It was a good idea.
It was implemented very badly.
(Full disclosure: I was as bad as any other presenter in doing a perfunctory scan after drills on video, though in my defense, I did feel silly, and I didn’t insist on them when teaching in person.)
A lot has been written on this subject — much, but not all, that I agree with. Let’s see if we can bottom line it.
After you shoot, and before you holster (and call 911) or exit the area (and call 911), you should look to see what’s around you. Other BGs, BGs’ friends, witnesses, escape avenues, safe places, loved ones, friends, injuries (other than the guy you shot), other armed people, evidence, unsafe objects or places or situations. All these and more are not just useful, but critical things to observe, register, and act on. Seeing them is rightfully part of the aftermath that you need to manage. And like any part of the aftermath, if you don’t train it, you’ll screw it up. Doubledamnguaranteed.
But a quick scan left and right ain’t gonna do it. You need, and instructors need to teach, that you look for something…something that’s variable.

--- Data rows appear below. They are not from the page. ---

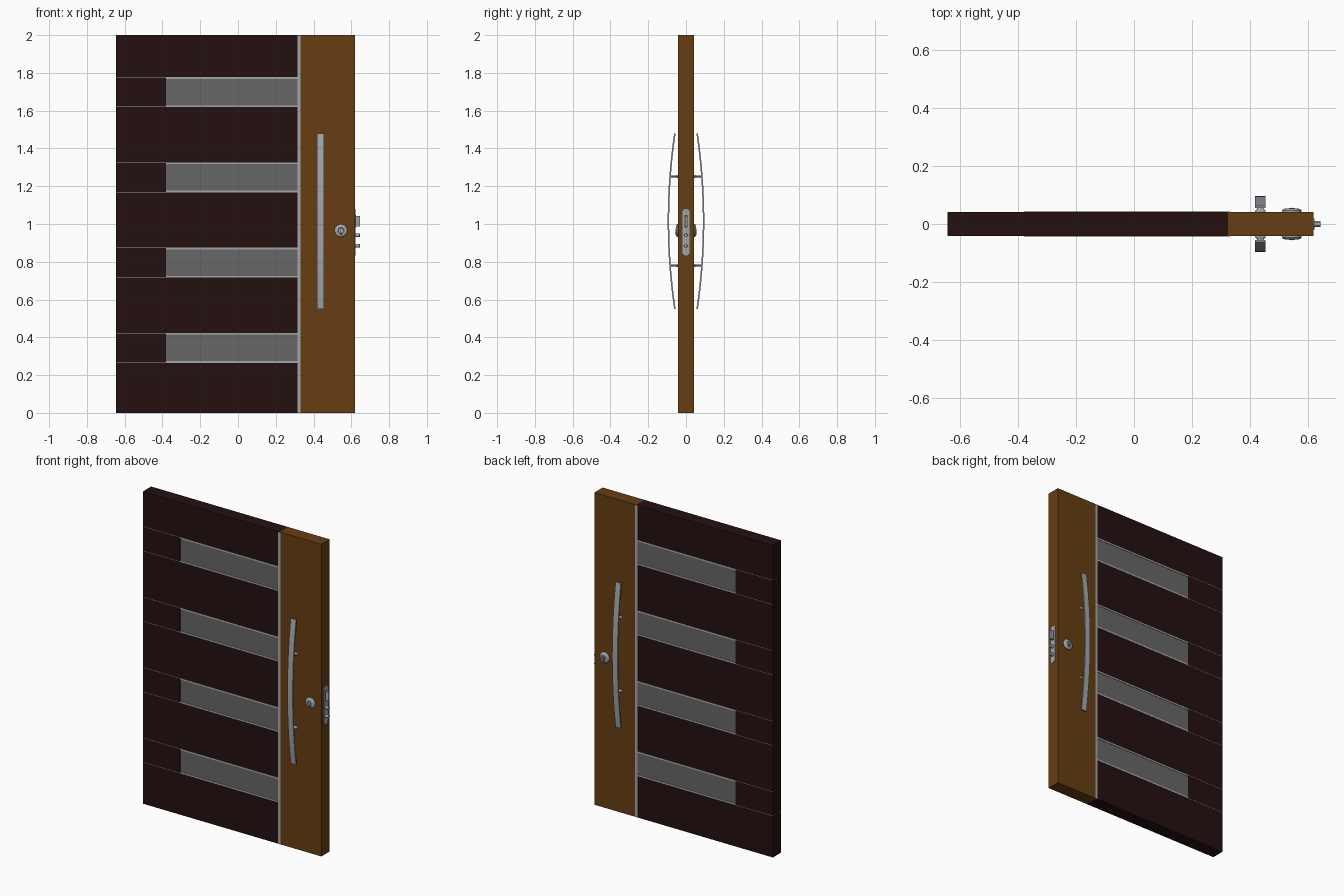
import bpy, bmesh, math
from mathutils import Matrix, Vector

if "Cube" in bpy.data.objects:
    bpy.data.objects.remove(bpy.data.objects["Cube"])


def material(name, rgb):
    m = bpy.data.materials.new(name)
    m.diffuse_color = (*rgb, 1)
    m.use_nodes = True
    m.node_tree.nodes["Principled BSDF"].inputs["Base Color"].default_value = m.diffuse_color
    return m


DARK = material("dark wood", (0.018, 0.005, 0.005))
BROWN = material("brown wood", (0.135, 0.048, 0.006))
STEEL = material("steel", (0.37, 0.39, 0.41))
GLASS = material("grey glass", (0.135, 0.135, 0.135))
SHADOW = material("dark metal", (0.06, 0.06, 0.065))


def finish(name, bm, mat, smooth=False):
    bmesh.ops.recalc_face_normals(bm, faces=bm.faces)
    me = bpy.data.meshes.new(name)
    bm.to_mesh(me)
    bm.free()
    me.materials.append(mat)
    ob = bpy.data.objects.new(name, me)
    bpy.context.collection.objects.link(ob)
    if smooth:
        bpy.ops.object.select_all(action='DESELECT')
        ob.select_set(True)
        bpy.context.view_layer.objects.active = ob
        bpy.ops.object.shade_smooth_by_angle(angle=math.radians(35))
    return ob


def box(name, x, y, z, mat):
    bm = bmesh.new()
    size = Vector((x[1] - x[0], y[1] - y[0], z[1] - z[0]))
    mid = Vector((x[1] + x[0], y[1] + y[0], z[1] + z[0])) / 2
    bmesh.ops.create_cube(bm, size=1, matrix=Matrix.Translation(mid) @ Matrix.Diagonal((*size, 1)))
    return finish(name, bm, mat)


def extrude(name, pts, vec, mat, smooth=False):
    """Closed outline of 3D points pushed along vec."""
    bm = bmesh.new()
    face = bm.faces.new([bm.verts.new(p) for p in pts])
    geo = bmesh.ops.extrude_face_region(bm, geom=[face])["geom"]
    bmesh.ops.translate(bm, vec=vec, verts=[g for g in geo if isinstance(g, bmesh.types.BMVert)])
    return finish(name, bm, mat, smooth)


def lathe(name, profile, centre, axis, mat, steps=32):
    """Profile of (radius, height) spun about an axis through centre."""
    bm = bmesh.new()
    vs = [bm.verts.new((r, 0, h)) for r, h in profile]
    es = [bm.edges.new(p) for p in zip(vs, vs[1:])]
    bmesh.ops.spin(bm, geom=vs + es, cent=(0, 0, 0), axis=(0, 0, 1), angle=math.tau, steps=steps)
    bmesh.ops.remove_doubles(bm, verts=bm.verts, dist=1e-5)
    turn = Vector((0, 0, 1)).rotation_difference(Vector(axis)).to_matrix().to_4x4()
    bm.transform(Matrix.Translation(centre) @ turn)
    return finish(name, bm, mat, True)


T = 0.042                                   # half thickness of the leaf
LEFT, SPLIT, RIGHT = -0.645, 0.325, 0.62
WIN_L, WIN_H = -0.38, 0.158
windows = [0.265 + 0.4515 * i for i in range(4)]

# Dark panel: comb outline with a notch for each window
outline = [(LEFT, 0), (SPLIT, 0)]
for z in windows:
    outline += [(SPLIT, z), (WIN_L, z), (WIN_L, z + WIN_H), (SPLIT, z + WIN_H)]
outline += [(SPLIT, 2), (LEFT, 2)]
extrude("dark_panel", [(x, -T, z) for x, z in outline], (0, 2 * T, 0), DARK)

# Brown lock stile
box("lock_stile", (SPLIT, RIGHT), (-T, T), (0, 2), BROWN)

# Glass panes with steel trims above and below
for z in windows:
    box("glass_pane", (WIN_L, SPLIT), (-T + 0.002, T - 0.002), (z, z + WIN_H), GLASS)
    for zt in (z, z + WIN_H - 0.009):
        box("window_trim", (WIN_L, SPLIT), (-T - 0.0004, T + 0.0004), (zt, zt + 0.009), STEEL)
    # hairline inlay that carries each trim on to the hinge edge
    for zt in (z, z + WIN_H - 0.002):
        box("trim_inlay", (LEFT, WIN_L), (-T - 0.0003, T + 0.0003), (zt, zt + 0.002), STEEL)

for s in (-1, 1):
    # Upright steel strip on each face
    box("upright_strip", (0.315, 0.331), sorted((s * (T - 0.004), s * (T + 0.001))), (0, 1.998), STEEL)

    # Bowed pull handle: flat bar bent along an arc
    n = 24
    zs = [0.55 + 0.93 * i / n for i in range(n + 1)]

    def bow(z):
        return 0.097 - 0.034 * ((z - 1.015) / 0.465) ** 2

    pts = [(0.418, s * bow(z), z) for z in zs]
    pts += [(0.418, s * (bow(z) - 0.008), z) for z in reversed(zs)]
    extrude("pull_handle", pts, (0.037, 0, 0), STEEL, True)

    # Handle mounts
    for z in (0.78, 1.252):
        reach = bow(z) - T - 0.004
        mount = lathe("handle_mount", [(0, 0), (0.018, 0), (0.018, 0.003), (0.011, 0.012),
                                       (0.011, reach), (0, reach)],
                      (0, 0, 0), (0, s, 0), STEEL, 20)
        mount.location = (0.4365, s * T, z)
        mount.scale = (1, 1, 0.45)

    # Cylinder rosette with key core and keyhole
    c = (0.545, s * T, 0.965)
    lathe("lock_rosette", [(0, 0), (0.034, 0), (0.034, 0.004), (0.030, 0.009), (0.022, 0.012),
                           (0.016, 0.012), (0.014, 0.009), (0, 0.009)], c, (0, s, 0), STEEL)
    lathe("key_core", [(0, 0.008), (0.010, 0.008), (0.010, 0.014), (0, 0.014)], c, (0, s, 0), STEEL, 20)
    box("keyhole", (0.5435, 0.5465), sorted((s * (T + 0.013), s * (T + 0.0145))), (0.958, 0.972), SHADOW)
    box("cylinder_tail", (0.540, 0.550), sorted((s * (T + 0.008), s * (T + 0.0125))), (0.941, 0.958), SHADOW)

# Lock faceplate with rounded ends on the closing edge
R = 0.019
plate = []
for zc, a0 in ((1.08 - R, 0), (0.833 + R, math.pi)):
    plate += [(RIGHT - 0.001, R * math.cos(a0 + math.pi * i / 12), zc + R * math.sin(a0 + math.pi * i / 12))
              for i in range(13)]
extrude("lock_faceplate", plate, (0.004, 0, 0), STEEL, True)

# Bevelled latch in a dark slot, and two round bolts
box("latch_slot", (RIGHT, 0.6235), (-0.009, 0.009), (0.982, 1.048), SHADOW)
extrude("latch", [(0.62, -0.007, 0.987), (0.645, -0.004, 0.987), (0.645, 0.007, 0.987), (0.62, 0.007, 0.987)],
        (0, 0, 0.056), STEEL)
for z in (0.94, 0.885):
    lathe("bolt", [(0, 0), (0.010, 0), (0.010, 0.024), (0.009, 0.025), (0, 0.025)],
          (0.62, 0, z), (1, 0, 0), STEEL, 20)
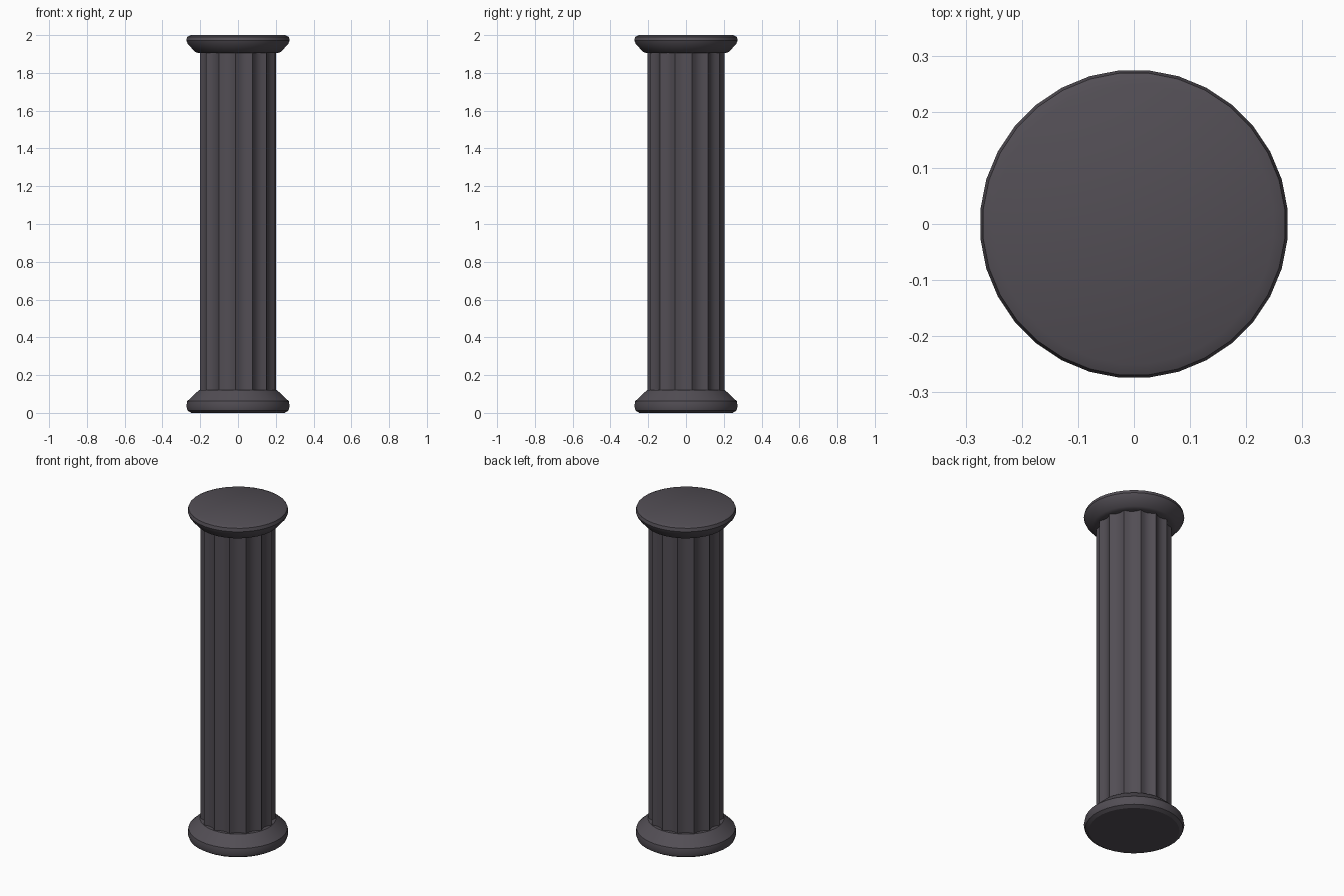
import bpy
import bmesh
from math import sin, cos, pi, radians

cube = bpy.data.objects.get("Cube")
if cube:
    bpy.data.objects.remove(cube)

# Dark purplish grey stone
stone = bpy.data.materials.new("dark_stone")
stone.use_nodes = True
color = (0.085, 0.076, 0.09, 1)
stone.diffuse_color = color
bsdf = stone.node_tree.nodes["Principled BSDF"]
bsdf.inputs["Base Color"].default_value = color
bsdf.inputs["Roughness"].default_value = 0.8


def loft(name, rings):
    """Join a stack of equal rings into a closed solid."""
    bm = bmesh.new()
    loops = [[bm.verts.new(p) for p in ring] for ring in rings]
    n = len(loops[0])
    for low, high in zip(loops, loops[1:]):
        for i in range(n):
            j = (i + 1) % n
            bm.faces.new((low[i], low[j], high[j], high[i]))
    bm.faces.new(loops[0][::-1])
    bm.faces.new(loops[-1])
    bmesh.ops.recalc_face_normals(bm, faces=bm.faces)
    mesh = bpy.data.meshes.new(name)
    bm.to_mesh(mesh)
    bm.free()
    obj = bpy.data.objects.new(name, mesh)
    bpy.context.collection.objects.link(obj)
    mesh.materials.append(stone)
    bpy.ops.object.select_all(action="DESELECT")
    obj.select_set(True)
    bpy.context.view_layer.objects.active = obj
    bpy.ops.object.shade_smooth_by_angle(angle=radians(30))
    return obj


def turned(name, profile, sides=32):
    """Lathe a radius/height profile."""
    angles = [2 * pi * (i + 0.5) / sides for i in range(sides)]
    return loft(name, [[(r * cos(a), r * sin(a), z) for a in angles]
                       for r, z in profile])


# Base and capital mouldings
turned("base", [(0.248, 0), (0.268, 0.012), (0.275, 0.035), (0.27, 0.062),
                (0.208, 0.12)])
turned("capital", [(0.21, 1.905), (0.23, 1.912), (0.268, 1.955),
                   (0.275, 1.972), (0.27, 1.991), (0.25, 2)])

# Fluted shaft: sharp ridges with shallow rounded hollows between them
FLUTES, STEPS = 14, 4
RADIUS, DEPTH, PHASE = 0.205, 0.02, radians(9)
section = []
for i in range(FLUTES * STEPS):
    t = (i % STEPS) / STEPS
    r = RADIUS - DEPTH * 4 * t * (1 - t)
    a = PHASE + 2 * pi * i / (FLUTES * STEPS)
    section.append((r * cos(a), r * sin(a)))
loft("fluted_shaft", [[(x, y, z) for x, y in section] for z in (0.06, 1.95)])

It it the instructor’s responsibility to often create something that needs to be noticed after strings, like a “bad guy”, a “bomb”, an an injured loved one”,etc., and in a more realistic exercise, then acted on. All of these things can be represented by props, and even reasonably realistic ones are cheap to make or acquire. That doesn’t get you all the way to a fully functional and realistically useful scan, and certainly not to an appropriate set of actions based on what you see, but it does teach students to look for something that might really be there, not just quickly and perfunctorily wiggle their heads around.
For the umteenth time: there’s more to shooting than shooting.